Blood Land Synopsis:

Crime’s an ugly constant in the big city. L.A. Chicago. New York. But when a savage murder brutalizes a small town and neighbor turns on neighbor, a tough-as-nails cop is essential to restoring order. Blood Land is a gritty, emotional saga set in the Wyoming badlands with both greed and vengeance at its core—the first in a series of James Pruett Mystery/Thrillers.

When billions of dollars in natural gas rights hang in the balance and the town’s top law officer’s wife is slain by her own blood, a reluctant hero is forced to battle his own demons and ultimately choose between justice, revenge, and duty.

In the tradition of Dennis LehaneTony Hillerman and James Lee Burke, Guthrie’s sparse, haunting storytelling compliments his talent for creating richly-drawn, unflinching law officers with human frailties and a sense of justice.


Don’t forget to check out these links for even more tidbits of info on R.S. –

Official Website of R.S. Guthrie

R.S. Guthrie’s Amazon Author Page

R.S. Guthrie on Facebook

R.S. on Twitter



Ed Coburn And The Dog Who Ate The ???

Ed Coburn


The focus of my interview today is on author, Ed Coburn. My first introduction to Ed was actually through Twitter. He often tweets some of the most thought provoking and deeply inspiring quotes and messages of anyone I have seen.

Yet, his real passion seems to lie in his books. He is most notably, the author of “The Dog Who Ate The ???” series, as well as the beginnings of a couple others, which he mentions later in this interview:

Ed, I have gotten the impression that your love for writing started at a very early age. Can you tell me a little more about that?

“I would have to say at about eight years old. I had a dream and then typed it out the next morning even though, at eight, I didn’t know how to type. My parents, naturally, thought it was great but it was probably crap. But it was a start.”

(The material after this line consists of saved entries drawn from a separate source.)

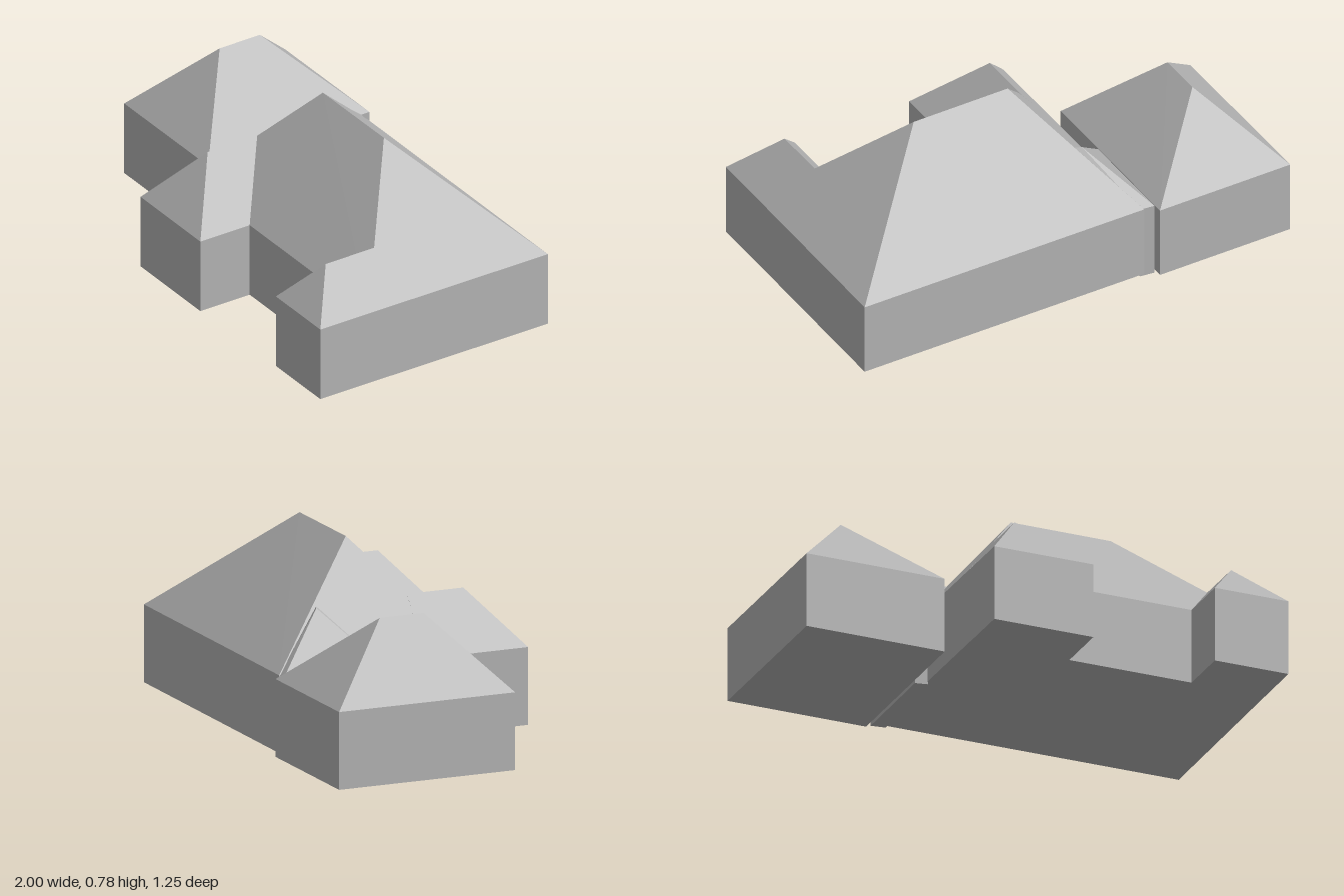
import * as THREE from 'three';
import { ConvexGeometry } from 'three/addons/geometries/ConvexGeometry.js';

const EAVE = 0.335;

export function createModel() {
  const model = new THREE.Group();
  model.name = 'house';
  const grey = new THREE.MeshStandardMaterial({ color: 0xb4b4b4 });
  grey.name = 'plain grey';

  // Hip-roofed block: footprint corners [x, z] and ridge points [x, y, z]
  function block(name, footprint, ridge, base = 0.012) {
    const points = ridge.map((p) => new THREE.Vector3(...p));
    for (const [x, z] of footprint) {
      points.push(new THREE.Vector3(x, base, z), new THREE.Vector3(x, EAVE, z));
    }
    const mesh = new THREE.Mesh(new ConvexGeometry(points), grey);
    mesh.name = name;
    model.add(mesh);
  }

  // Large central block
  block('mainHouse',
    [[-0.305, -0.553], [1, -0.48], [0.952, 0.388], [-0.345, 0.317]],
    [[0.035, 0.783, -0.07], [0.475, 0.783, -0.048]]);

  // Detached-looking side block
  block('sideWing',
    [[-0.962, -0.627], [-0.353, -0.595], [-0.393, 0.187], [-1, 0.155]],
    [[-0.703, 0.632, -0.305], [-0.712, 0.632, -0.11]]);

  // Two wings projecting forward
  block('wideFrontWing',
    [[-0.355, 0.555], [0.08, 0.58], [0.104, 0.1], [-0.334, 0.1]],
    [[-0.165, 0.563, 0.36], [-0.152, 0.563, 0.11]]);
  block('narrowFrontWing',
    [[0.617, 0.602], [0.94, 0.62], [0.961, 0.22], [0.637, 0.2]],
    [[0.762, 0.503, 0.46], [0.773, 0.503, 0.225]]);

  // Link joining the side wing, with its slightly raised roof
  block('link',
    [[-0.352, -0.556], [-0.376, -0.112], [-0.325, -0.1], [-0.29, -0.545]],
    [[-0.165, 0.555, -0.31], [-0.135, 0.555, -0.295]], 0);

  return model;
}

As is sometimes the case, it can take an important life event to really prompt someone to get serious about their dreams and passions in life. Was this true for you?

“A little over two years ago I had three small strokes and I emerged from that experience a different person and have been writing seriously ever since.”

I know you have written a few different books thus far, but out of all your writing projects, which one are you most proud of?

“I would have to say The Dog Who Ate The ??? series. I will be more proud when it is finished many years from now because the series is alphabetical (A-Z) and I am only writing D now (The Dog Who Ate The Drawing).”

So Ed, that being said, if you could spend a day living the life of any one of your characters, which one would it be and why?

“I would have to say Adam in my series of The Dog Who Ate The ??? series. That’s because he’s young (38), rich, and psychic.”

In your writing career, what has been the biggest challenge for you thus far?

“My biggest challenge would have to be finding enough time to write with all the other parts of my life always getting in the way, Twitter, Facebook, my real job (a programmer for the DMV). But, in less than two years I will be able to retire from the DMV with 5 years and then I hope to become a full-time writer.”

Considering for just a moment, the work of other authors you admire, do you have a favorite book?

“That would have to be “The Moon is a Harsh Mistress” by Robert A. Heinlein. I’ve read it probably ten times and I have never before read a book more than once or twice.”

Last but not least, what are the top three items on your “bucket list” (assuming you have one)?

“1. Finish my The Dog Who Ate The ??? series as well as write more books in my “Standing” series (the first one is The Last Killer Standing), my “Order Of The White Feather” series (the first one is The Sword of Dalamar) and I want to write some books of two more alphabetical series I want to start.

2. Ride in a hot air balloon and/or go skydiving.

3. Tour Europe and, at least, go back to Ireland where I was in 1997.”

Thank you so much for your time Ed. I am looking forward to seeing where your “The Dog Who Ate The ???” series is going to take us as you work your way through the alphabet.

Readers,  take a few moments to browse through the links below to learn even more about Ed Coburn and his written works.

The Dog Who Ate the Airplane (Book One of The Dog Who Ate The ??? series)

Edward Coburn’s Author Page

Ed Coburn on Twitter

Ed’s Bio Page on Smashwords!